The latest information for employers from the regulations and the updated FAQs includes:

Clarification of small business exemption.
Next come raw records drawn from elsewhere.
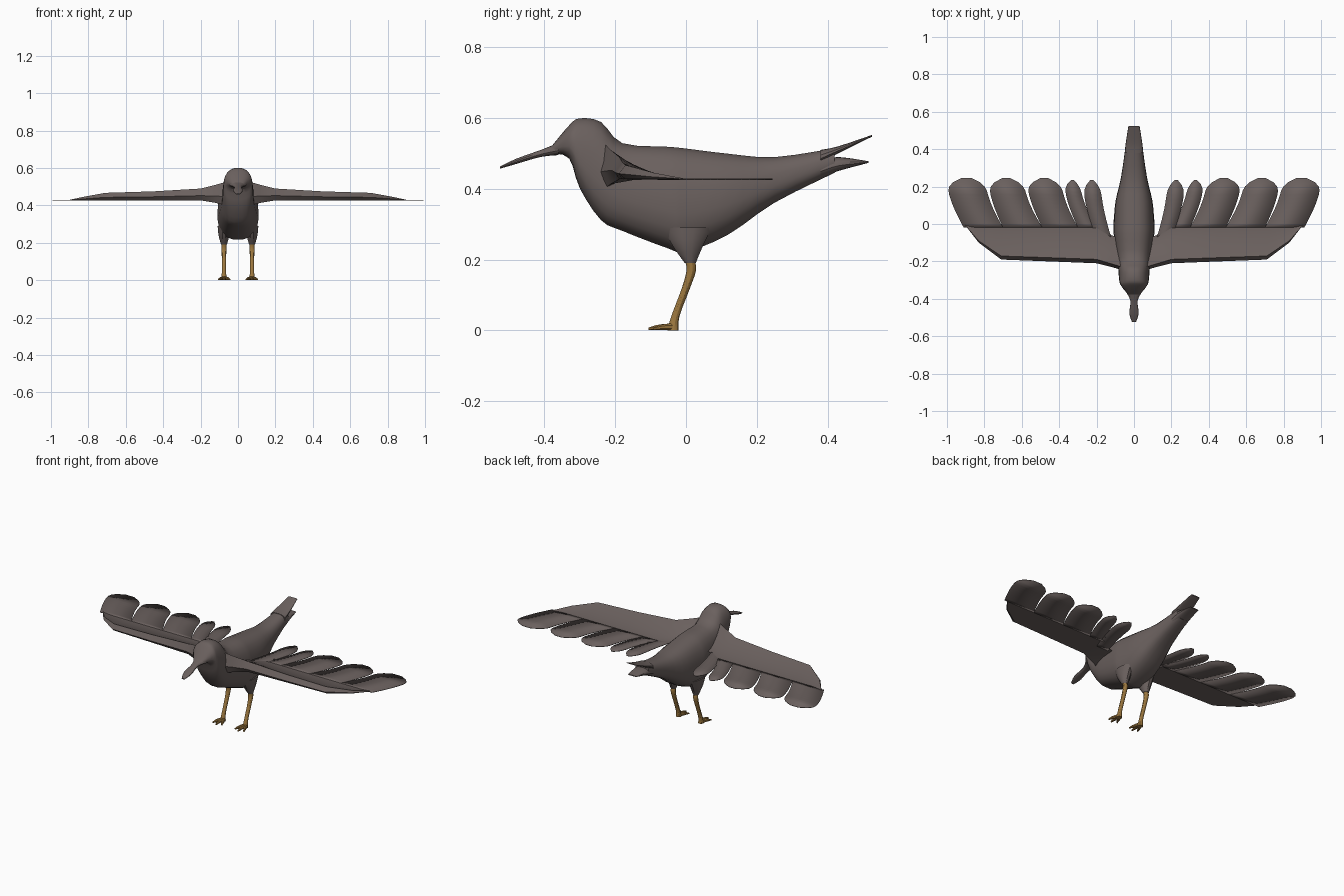
import bpy, bmesh, math

default_cube = bpy.data.objects.get("Cube")
if default_cube:
    bpy.data.objects.remove(default_cube, do_unlink=True)


def material(name, colour):
    mat = bpy.data.materials.new(name)
    mat.use_nodes = True
    mat.diffuse_color = (*colour, 1)
    shader = mat.node_tree.nodes["Principled BSDF"]
    shader.inputs["Base Color"].default_value = (*colour, 1)
    return mat


def finish(bm, name, mat, mirror=False):
    """Turn the bmesh into a shaded object, optionally mirrored across x."""
    mesh = bpy.data.meshes.new(name)
    bm.to_mesh(mesh)
    bm.free()
    mesh.materials.append(mat)
    part = bpy.data.objects.new(name, mesh)
    bpy.context.collection.objects.link(part)
    bpy.ops.object.select_all(action="DESELECT")
    part.select_set(True)
    bpy.context.view_layer.objects.active = part
    bpy.ops.object.shade_smooth_by_angle(angle=math.radians(30))
    if mirror:
        part.modifiers.new("Mirror", "MIRROR")
    return part


def add_loft(bm, rings):
    """Skin equal-length closed rings and cap both ends."""
    rows = [[bm.verts.new(point) for point in ring] for ring in rings]
    count = len(rows[0])
    for row, following in zip(rows, rows[1:]):
        for i in range(count):
            j = (i + 1) % count
            bm.faces.new((row[i], row[j], following[j], following[i]))
    bm.faces.new(rows[0])
    bm.faces.new(rows[-1])
    bmesh.ops.recalc_face_normals(bm, faces=bm.faces)


def smooth(stations, steps=3):
    """Pass a soft curve through a few stations of any dimension."""
    padded = [stations[0], *stations, stations[-1]]
    result = []
    for before, start, end, after in zip(padded, padded[1:], padded[2:], padded[3:]):
        for step in range(steps):
            t = step / steps
            result.append([
                b + t * (c - a) / 2
                + t * t * (a - 2.5 * b + 2 * c - d / 2)
                + t ** 3 * (3 * (b - c) + d - a) / 2
                for a, b, c, d in zip(before, start, end, after)])
    return result + [stations[-1]]


def outline(count, power):
    """Rounded-box outline filling the unit square."""
    for k in range(count):
        angle = math.tau * (k + 0.5) / count
        c, s = math.cos(angle), math.sin(angle)
        yield (math.copysign(abs(c) ** (2 / power), c),
               math.copysign(abs(s) ** (2 / power), s))


def upright(y, bottom, top, half_width, x=0, count=20, power=2.7):
    """Cross-section facing along y, slightly narrower at the top."""
    middle, half_height = (bottom + top) / 2, (top - bottom) / 2
    return [(x + u * half_width * (1 - max(v, 0) / 8), y, middle + v * half_height)
            for u, v in outline(count, power)]


def level(y, z, radius_x, radius_y, x=0.075):
    """Horizontal cross-section of a leg."""
    return [(x + u * radius_x, y + v * radius_y, z) for u, v in outline(12, 2)]


plumage = material("grey brown plumage", (0.145, 0.118, 0.112))
leg_skin = material("ochre leg skin", (0.34, 0.19, 0.05))

# Lengthwise parts, each station being y, bottom, top, half width
lengthwise_parts = {
    "body": [
        (-.38, .5, .52, .03), (-.33, .485, .58, .07), (-.3, .4, .6, .08),
        (-.24, .31, .59, .085), (-.18, .28, .53, .095), (-.05, .23, .52, .11),
        (0, .22, .515, .11), (.12, .27, .5, .1), (.25, .36, .49, .07),
        (.42, .445, .515, .045)],
    "beak": [
        (-.36, .495, .53, .045), (-.41, .49, .51, .02),
        (-.48, .47, .485, .025), (-.525, .457, .463, .01)],
    "tail_upper": [
        (.38, .47, .51, .05), (.43, .5, .52, .045), (.525, .547, .552, .03)],
    "tail_lower": [
        (.38, .43, .48, .05), (.43, .45, .49, .045), (.515, .473, .478, .03)],
}
for name, stations in lengthwise_parts.items():
    bm = bmesh.new()
    add_loft(bm, [upright(*station) for station in smooth(stations)])
    finish(bm, name, plumage)

# Wings: a rounded leading edge thinning to a flat trailing edge
feather_height = 0.427
wing_stations = [  # x, leading y, trailing y, bottom, top
    (.05, -.25, -.09, .39, .53), (.12, -.23, -.06, .41, .51),
    (.2, -.21, 0, feather_height, .49), (.45, -.2, 0, feather_height, .475),
    (.71, -.19, 0, feather_height, .467), (.83, -.1, 0, feather_height, .445),
    (.9, -.01, 0, feather_height, .43)]


def wing_section(x, leading, trailing, bottom, top):
    chord = [k / 10 for k in range(11)]
    profile = [(c, min(1, 0.4 + 6 * c) * min(1, 1.2 * (1 - c) ** 1.7)) for c in chord]
    profile += [(0.5, -0.02), (0.1, 0)]
    ring = []
    for c, height in profile:
        floor = bottom + (feather_height - bottom) * min(1, 2 * c)
        ring.append((x, leading + c * (trailing - leading), floor + height * (top - floor)))
    return ring


bm = bmesh.new()
add_loft(bm, [wing_section(*station) for station in wing_stations])
finish(bm, "wings", plumage, mirror=True)

# Flight feathers: flat blades between neighbouring dividing lines
base_lines = [.12, .2, .3, .49, .7, .91]
tip_lines = [.17, .28, .38, .58, .785, 1]
rows = 12
bm = bmesh.new()
for i in range(len(base_lines) - 1):
    root_y = -.08 if i == 0 else -.02
    tip_y = .235 if i < 2 else .245
    previous = None
    for row in range(rows + 1):
        t = row / rows
        sweep = math.sin(t * math.pi / 2)
        left, right = (base_lines[k] + sweep * (tip_lines[k] - base_lines[k])
                       for k in (i, i + 1))
        rounding = 0.35 * (right - left) * max(0, 3 * t - 2) ** 3
        inset = rounding + 0.008 * sweep
        if i == len(base_lines) - 2:
            right += 0.008 * sweep
        y = root_y + t * (tip_y - root_y)
        edge = [bm.verts.new((x, y, feather_height)) for x in (left + inset, right - inset)]
        if previous:
            bm.faces.new((*previous, edge[1], edge[0]))
        previous = edge
feathers = finish(bm, "flight_feathers", plumage, mirror=True)
thickness = feathers.modifiers.new("Thickness", "SOLIDIFY")
thickness.thickness = 0.003
thickness.offset = 0

# Thighs: y, z, radius across, radius along
bm = bmesh.new()
thigh_stations = [(.005, .29, .035, .07), (.005, .24, .03, .045), (.012, .19, .016, .016)]
add_loft(bm, [level(*station) for station in smooth(thigh_stations)])
finish(bm, "thighs", plumage, mirror=True)

# Legs: y, z, radius
bm = bmesh.new()
leg_stations = [(.01, .2, .014), (.015, .17, .014), (0, .12, .012),
                (-.03, .04, .012), (-.037, 0, .016)]
add_loft(bm, [level(y, z, radius, radius) for y, z, radius in smooth(leg_stations)])
finish(bm, "legs", leg_skin, mirror=True)

# Toes: three forward on each foot, fanning out and thinning to the tip
bm = bmesh.new()
for side in (-1, 0, 1):
    length = 0.08 - 0.014 * abs(side)
    rings = []
    for k in range(5):
        t = k / 4
        shrink = 1 - 0.6 * t ** 3
        rings.append(upright(-.026 - t * length, 0, .02 * shrink, .011 * shrink,
                             x=.074 + .029 * side * t, count=8, power=2.2))
    add_loft(bm, rings)
finish(bm, "toes", leg_skin, mirror=True)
  • Employers with fewer than 50 employees may assert they are exempt from providing emergency paid medical leave (“EPML”) or emergency paid sick leave (“EPSL”) to employees who miss work due to a school or childcare closure. (Note that there are numerous qualifying reasons to use EPSL, including when an employee has been advised to self-quarantine or is showing symptoms consistent with COVID-19 and seeking a medical diagnosis.  However, there is no exemption that will allow small employers to avoid providing EPSL altogether.)
  • To deny an employee EPML or EPSL as outlined above, an “authorized officer” of the small employer must determine that:
    • providing such leave would cause the employer’s expenses and financial obligations to exceed available business revenue and cause the employer to cease operating at a minimal capacity;
    • the absence of the employee(s) requesting such leave would pose a substantial risk to the financial health or operational capacity of the employer because of their specialized skills, knowledge of the business, or responsibilities; or
    • the employer cannot find enough other workers who are able, willing, and qualified, and who will be available at the time and place needed, to perform the labor or services that the employee(s) requesting leave provide, and these labor or services are needed for the employer to operate at a minimal capacity.
  • Small employers are not required to formally “apply” for the exemption; rather, they must “document the facts and circumstances . . . justify[ing] [the] denial” of leave. The small business exemption does not require prior approval from the DOL, and neither the FFCRA nor the regulations create an express right for employees to challenge the employer’s determination that it qualifies.  Thus, it would appear that small employers have a great deal of discretion to determine whether they qualify for the exemption.
  • Small employers who assert the exemption must still post the FFCRA notice to employees.

Use of employer-provided paid time off during EPML.  After the first two workweeks of EPML, employers can require that employees take EPML concurrently with any employer-provided paid time off (such as vacation or personal leave) that would otherwise be available for employees to care for their children under the employer’s policies during their absence.  Employees can also elect to use employer-provided paid time off concurrently.  During the first two workweeks of EPML, employees may elect to use their employer-provided paid leave or EPSL, but the employer may not require them to do so.
Continue Reading Department of Labor Issues Regulations and Updates Guidance for Families First Coronavirus Response Act